This evening, the House of Representatives paid tribute to outgoing House Appropriations Chairman David Obey. The spontaneous tribute from his fellow appropriators was made during debate on the last appropriations bill Chairman Obey will oversee.
The bill passed the Senate earlier in the day, and House passage by a vote of 193-165 sends the measure to the President for his review and signature.
The short-term continuing resolution funds the federal government through March 4, 2011. It funds most programs including the Department of Defense cancer research programs, the National Institutes of Health cancer research programs, and the cancer control programs at the Centers for Disease Control and Prevention at fiscal year 2010 levels.
When the new Congress convenes, they will need to deal with funding the remainder of fiscal year 2011 (from March 5 until September 30), and we expect that the new Congress will reduce funding levels. House and Senate Republican leaders say they want to implement a cut of about 22 percent to bring non-security discretionary spending back to fiscal year 2008 levels. What Congressional leaders haven’t said is which programs should be cut, and by how much.
In today’s budget climate, it will be difficult to secure any funding increases for cancer research – even for investments with the proven long-term impact of biomedical research.

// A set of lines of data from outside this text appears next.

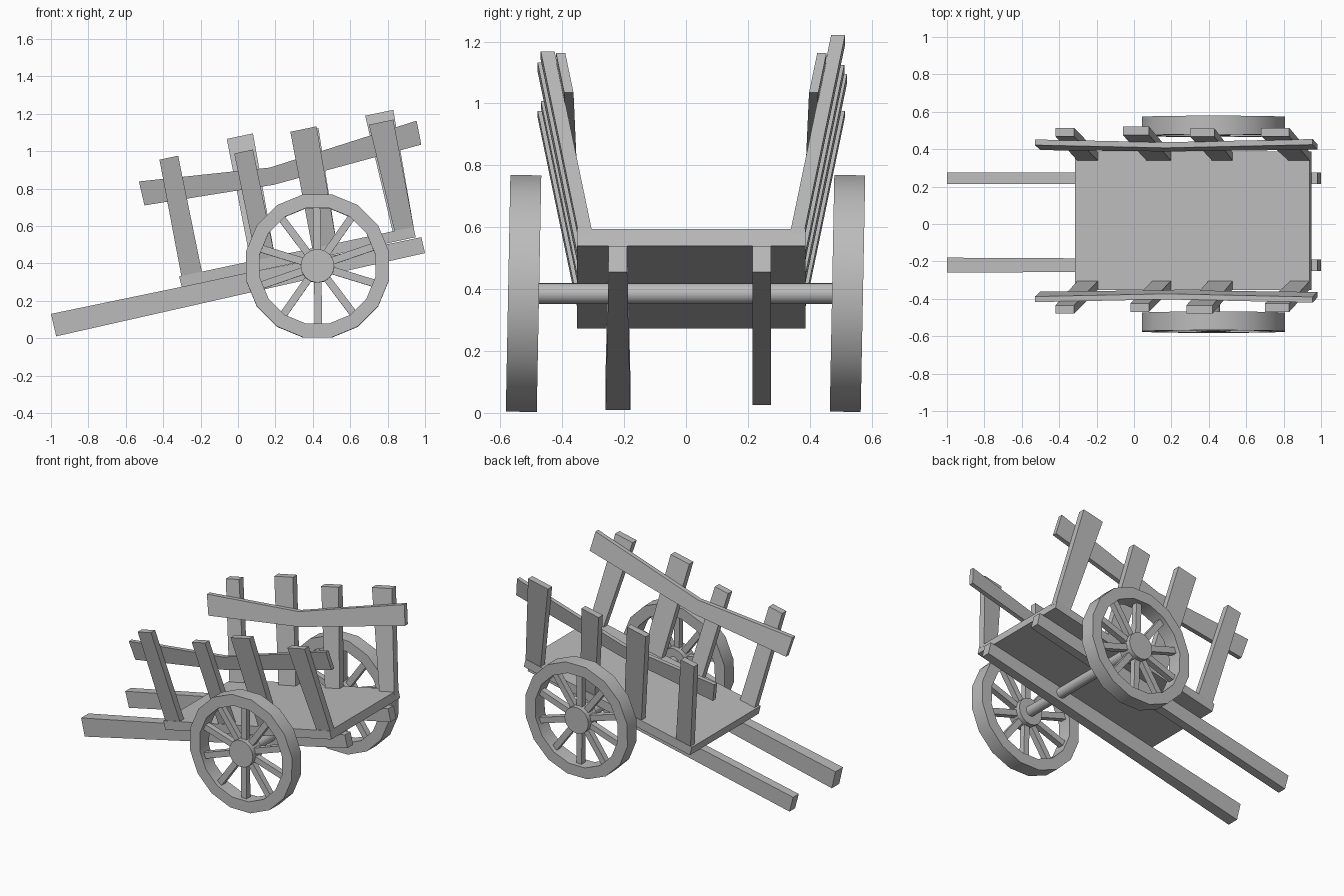
import bpy, bmesh, math
from mathutils import Matrix, Vector

if "Cube" in bpy.data.objects:
    bpy.data.objects.remove(bpy.data.objects["Cube"], do_unlink=True)

wood = bpy.data.materials.new("plain_grey_wood")
wood.use_nodes = True
GREY = (0.5, 0.5, 0.5, 1)
wood.diffuse_color = GREY
wood.node_tree.nodes["Principled BSDF"].inputs["Base Color"].default_value = GREY

MID_Y = 0.017      # centre line of the bed
HALF_BED = 0.37
LEAN = 0.2         # outward lean of the sides


def finish(name, bm, matrix=None, smooth=False):
    bmesh.ops.recalc_face_normals(bm, faces=bm.faces)
    mesh = bpy.data.meshes.new(name)
    bm.to_mesh(mesh)
    bm.free()
    mesh.materials.append(wood)
    obj = bpy.data.objects.new(name, mesh)
    bpy.context.collection.objects.link(obj)
    if matrix:
        obj.matrix_world = matrix
    if smooth:
        bpy.ops.object.select_all(action="DESELECT")
        obj.select_set(True)
        bpy.context.view_layer.objects.active = obj
        bpy.ops.object.shade_smooth_by_angle(angle=math.radians(35))
    return obj


def bed_top(x):
    return 0.33 + 0.211 * (x + 0.31)


def plank(name, top, bottom, near, far):
    """Board between a top and a bottom line in x, z; near and far give y."""
    bm = bmesh.new()
    rings = []
    for t, b in zip(top, bottom):
        corners = [(t, near), (t, far), (b, far), (b, near)]
        rings.append([bm.verts.new((p[0], f(*p), p[1])) for p, f in corners])
    for a, b in zip(rings, rings[1:]):
        for i in range(4):
            j = (i + 1) % 4
            bm.faces.new((a[i], a[j], b[j], b[i]))
    bm.faces.new(rings[0])
    bm.faces.new(rings[-1])
    return finish(name, bm)


def side_plank(name, top, bottom, side, inset, thick):
    """Board that follows the outward lean of one side of the cart."""
    def at(offset):
        return lambda x, z: MID_Y + side * (offset + LEAN * (z - bed_top(x)))
    return plank(name, top, bottom, at(inset), at(inset + thick))


# Bed
plank("bed", [(-0.315, 0.33), (0.938, 0.595)], [(-0.3, 0.272), (0.95, 0.54)],
      lambda x, z: MID_Y - HALF_BED, lambda x, z: MID_Y + HALF_BED)

# Shafts, a little thicker at the handle end
for name, y, grip, tail, low in (("right_shaft", -0.22, 0.04, 0.03, 0.01),
                                 ("left_shaft", 0.245, 0.03, 0.03, 0.025)):
    def half(x, grip=grip, tail=tail):
        return grip + (tail - grip) * (x + 1) / 2
    plank(name, [(-1, 0.13), (0.98, 0.54)], [(-0.972, low), (1, 0.455)],
          lambda x, z: y - half(x), lambda x, z: y + half(x))

# Uprights: top left x, top right x, top z, foot left x, foot right x
UPRIGHTS = {
    "right": [(-0.42, -0.32, 0.965, -0.3, -0.19), (-0.02, 0.08, 0.998, 0.1, 0.2),
              (0.28, 0.42, 1.118, 0.4, 0.53), (0.7, 0.83, 1.155, 0.84, 0.942)],
    "left": [(-0.42, -0.32, 0.965, -0.3, -0.19), (-0.06, 0.08, 1.08, 0.07, 0.2),
             (0.3, 0.43, 1.11, 0.42, 0.53), (0.68, 0.83, 1.205, 0.83, 0.942)],
}
for label, side in (("right", -1), ("left", 1)):
    for n, (a, b, z, c, d) in enumerate(UPRIGHTS[label], 1):
        tilt = 0.105 * (b - a)
        side_plank(f"{label}_upright_{n}",
                   [(a, z - tilt), (b, z + tilt)],
                   [(c, bed_top(c) - 0.015), (d, bed_top(d) - 0.015)],
                   side, 0.322, 0.045)
    # Bent rail on the inner face of the uprights
    side_plank(f"{label}_rail",
               [(-0.53, 0.838), (0.17, 0.912), (0.955, 1.163)],
               [(-0.5, 0.71), (0.19, 0.82), (0.98, 1.035)],
               side, 0.294, 0.03)

# Axle and wheels
HUB_X, HUB_Z = 0.425, 0.386
ACROSS = Matrix.Rotation(math.pi / 2, 4, "X")


def drum(name, radius, length, matrix, sides=16):
    bm = bmesh.new()
    bmesh.ops.create_cone(bm, cap_ends=True, segments=sides, radius1=radius,
                          radius2=radius, depth=length, matrix=ACROSS)
    return finish(name, bm, matrix, smooth=True)


drum("axle", 0.034, 1.0, Matrix.Translation((HUB_X, 0, HUB_Z)))

for label, y in (("right", -0.525), ("left", 0.522)):
    place = Matrix.Translation((HUB_X, y, HUB_Z)) @ Matrix.Rotation(math.radians(-1.1), 4, "X")
    # Rim: a square section spun around the hub
    bm = bmesh.new()
    section = [bm.verts.new((r, w, 0)) for r, w in
               ((0.315, -0.05), (0.39, -0.05), (0.39, 0.05), (0.315, 0.05))]
    edges = [bm.edges.new((section[i], section[(i + 1) % 4])) for i in range(4)]
    bmesh.ops.spin(bm, geom=section + edges, cent=(0, 0, 0), axis=(0, 1, 0),
                   angle=math.tau, steps=16)
    bmesh.ops.remove_doubles(bm, verts=bm.verts, dist=0.0005)
    bmesh.ops.rotate(bm, verts=bm.verts, matrix=Matrix.Rotation(math.pi / 16, 3, "Y"))
    finish(f"{label}_rim", bm, place, smooth=True)
    drum(f"{label}_hub", 0.09, 0.1, place)
    # Spokes
    bm = bmesh.new()
    for k in range(10):
        turn = Matrix.Rotation(-math.radians(55 + 36 * k), 4, "Y")
        size = Matrix.Diagonal((0.27, 0.04, 0.04, 1))
        bmesh.ops.create_cube(bm, size=1, matrix=turn @ Matrix.Translation((0.195, 0, 0)) @ size)
    finish(f"{label}_spokes", bm, place)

The only way we will get the members of the 112th Congress to make the fight against cancer a top legislative priority and continue to fund innovative and life-saving colorecal cancer research programs is if we tell them why it should be a priority. Come climb the steps of the Capitol with us – http://link.fightcrc.org/TakeAction. Taking the time to bring your cancer story to the halls of Congress will make a difference!